> _TO DO_:
Line filter on the word "lineTo": copy each matching line from the entries.

> _EXTRACTED RECORDS_:
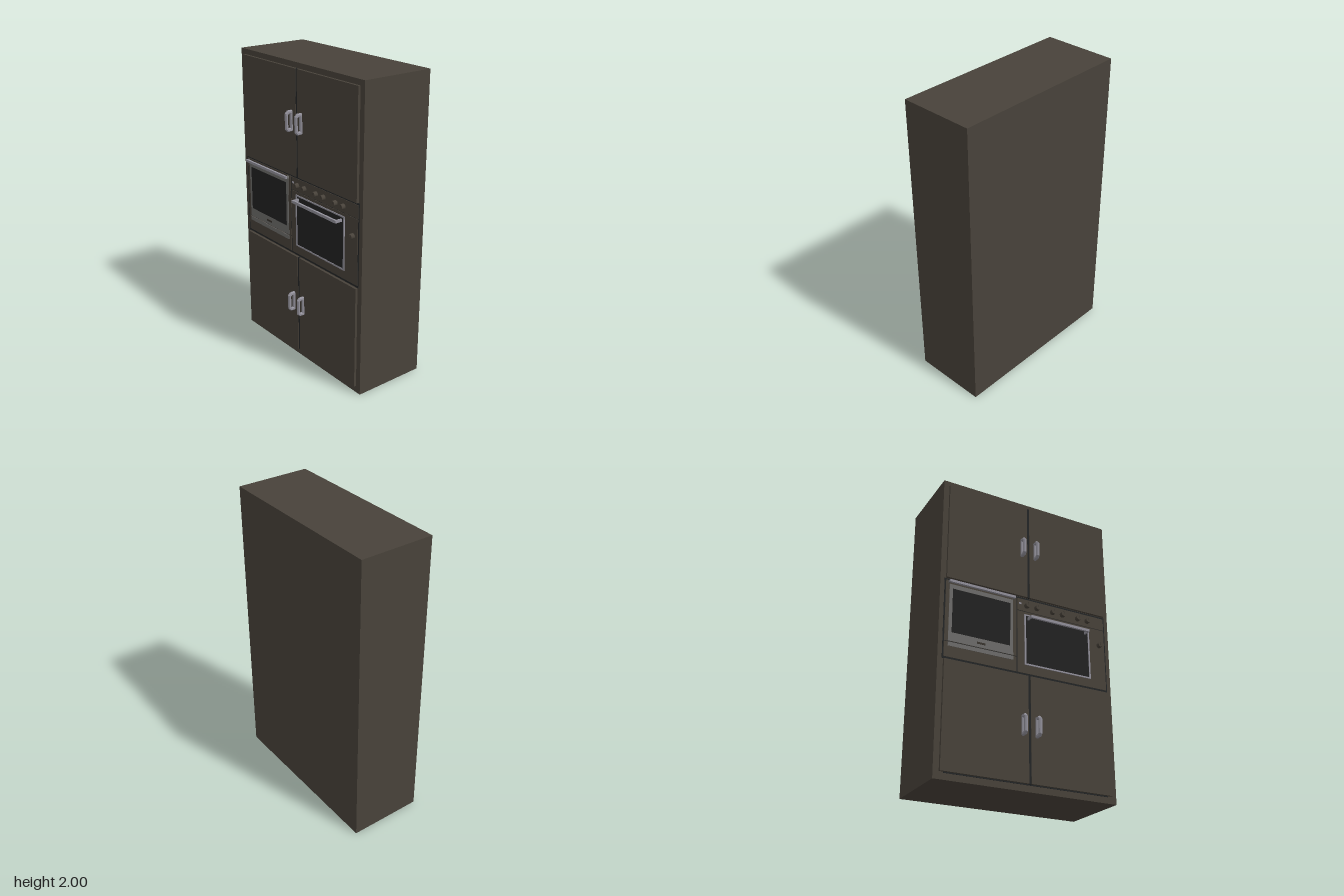
import * as THREE from 'three';

const material = (name, color) => {
  const m = new THREE.MeshStandardMaterial({ color });
  m.name = name;
  return m;
};

export function createModel() {
  const root = new THREE.Group();
  root.name = 'ovenCabinet';
  const wood = material('dark brown wood', 0x48423a);
  const seam = material('black seam', 0x232526);
  const glass = material('dark glass', 0x222222);
  const steel = material('grey steel', 0x6d6c6a);
  const chrome = material('light metal', 0x92909a);
  const knobMat = material('knob brown', 0x3a352f);

  const add = (name, geometry, mat, parent = root) => {
    const mesh = new THREE.Mesh(geometry, mat);
    mesh.name = name;
    parent.add(mesh);
    return mesh;
  };
  // Box given by its limits on each axis
  const box = (name, x0, x1, y0, y1, z0, z1, mat, parent) => {
    const mesh = add(name, new THREE.BoxGeometry(x1 - x0, y1 - y0, z1 - z0), mat, parent);
    mesh.position.set((x0 + x1) / 2, (y0 + y1) / 2, (z0 + z1) / 2);
    return mesh;
  };

  // Carcass
  box('carcass', -0.613, 0.613, 0, 2, -0.28, 0.215, wood);

  // Pull handle: chamfered bracket outline extruded sideways with a bevel
  const chamfered = (path, z0, z1, y, c) => {
    path.moveTo(z0, -y);
    path.lineTo(z1 - c, -y);
    path.lineTo(z1, -y + c);
    path.lineTo(z1, y - c);
    path.lineTo(z1 - c, y);
    path.lineTo(z0, y);
    path.closePath();
    return path;
  };
  const bracket = chamfered(new THREE.Shape(), 0, 0.044, 0.062, 0.014);
  bracket.holes.push(chamfered(new THREE.Path(), 0.007, 0.034, 0.05, 0.008));
  const handleGeometry = new THREE.ExtrudeGeometry(bracket, {
    depth: 0.008, bevelEnabled: true, bevelThickness: 0.007, bevelSize: 0.005, bevelSegments: 1,
  });
  handleGeometry.translate(0, 0, -0.004);
  handleGeometry.rotateY(-Math.PI / 2);

  // Upper and lower pairs of doors with seams and handles
  for (const [level, y0, y1, handleY] of [['lower', 0.047, 0.73, 0.4], ['upper', 1.28, 1.965, 1.637]]) {
    for (const side of [-1, 1]) {
      const group = new THREE.Group();
      group.name = level + (side > 0 ? 'LeftDoor' : 'RightDoor');
      root.add(group);
      const a = side * 0.008, b = side * 0.576;
      box('doorPanel', Math.min(a, b), Math.max(a, b), y0, y1, 0.21, 0.231, wood, group);
      add('doorHandle', handleGeometry, chrome, group).position.set(side * 0.049, handleY, 0.231);
    }
    box(level + 'DoorSeam', -0.008, 0.008, y0, y1, 0.21, 0.228, seam);
  }
  box('bottomSeam', -0.55, 0.55, 0.04, 0.047, 0.21, 0.217, seam);

  // Appliance bay: dark backing visible as gaps around the fascias
  box('applianceBacking', -0.585, 0.585, 0.735, 1.277, 0.21, 0.217, seam);

  // Microwave
  const microwave = new THREE.Group();
  microwave.name = 'microwave';
  root.add(microwave);
  box('lowerFascia', -0.576, -0.086, 0.748, 0.848, 0.212, 0.22, wood, microwave);
  box('upperFascia', -0.576, -0.086, 0.852, 1.265, 0.212, 0.22, wood, microwave);
  box('doorFrame', -0.552, -0.11, 0.853, 1.24, 0.219, 0.223, steel, microwave);
  box('lowerTrim', -0.552, -0.11, 0.82, 0.847, 0.219, 0.223, steel, microwave);
  box('window', -0.53, -0.132, 0.912, 1.21, 0.222, 0.2245, glass, microwave);
  box('badgePlate', -0.36, -0.302, 0.874, 0.887, 0.222, 0.2245, knobMat, microwave);
  box('handleBar', -0.56, -0.104, 1.244, 1.26, 0.232, 0.247, chrome, microwave);
  for (const x of [-0.56, -0.114]) {
    box('handlePost', x, x + 0.01, 1.244, 1.26, 0.218, 0.234, steel, microwave);
  }

  // Oven
  const oven = new THREE.Group();
  oven.name = 'oven';
  root.add(oven);
  box('controlFascia', -0.078, 0.576, 1.18, 1.265, 0.212, 0.22, wood, oven);
  box('ovenFascia', -0.078, 0.576, 0.748, 1.176, 0.212, 0.22, wood, oven);
  box('window', -0.018, 0.447, 0.815, 1.148, 0.218, 0.222, glass, oven);

  // Window trim, a thin frame with an opening
  const rect = (path, x0, x1, y0, y1) => {
    path.moveTo(x0, y0);
    path.lineTo(x1, y0);
    path.lineTo(x1, y1);
    path.lineTo(x0, y1);
    path.closePath();
    return path;
  };
  const trim = rect(new THREE.Shape(), -0.029, 0.458, 0.805, 1.157);
  trim.holes.push(rect(new THREE.Path(), -0.018, 0.447, 0.815, 1.148));
  add('windowTrim', new THREE.ExtrudeGeometry(trim, { depth: 0.006, bevelEnabled: false }), chrome, oven)
    .position.z = 0.219;

  // Oven door handle
  box('handleBar', -0.006, 0.432, 1.118, 1.136, 0.258, 0.272, chrome, oven);
  for (const x of [-0.006, 0.422]) {
    box('handlePost', x, x + 0.01, 1.118, 1.136, 0.219, 0.26, chrome, oven);
  }

  // Control knobs and indicator
  const knobGeometry = new THREE.CylinderGeometry(0.017, 0.018, 0.027, 20);
  knobGeometry.rotateX(Math.PI / 2);
  const knobs = [-0.011, 0.063, 0.18, 0.255, 0.372, 0.446].map((x) => [x, 1.22]);
  knobs.push([0.534, 1.06]);
  for (const [x, y] of knobs) {
    add('knob', knobGeometry, wood, oven).position.set(x, y, 0.2325);
    box('knobMark', x - 0.002, x + 0.002, y, y + 0.015, 0.245, 0.2468, knobMat, oven);
  }
  box('indicator', -0.068, -0.05, 1.224, 1.236, 0.219, 0.222, chrome, oven);

  return root;
}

> _ANSWER_:
    path.lineTo(z1 - c, -y);
    path.lineTo(z1, -y + c);
    path.lineTo(z1, y - c);
    path.lineTo(z1 - c, y);
    path.lineTo(z0, y);
    path.lineTo(x1, y0);
    path.lineTo(x1, y1);
    path.lineTo(x0, y1);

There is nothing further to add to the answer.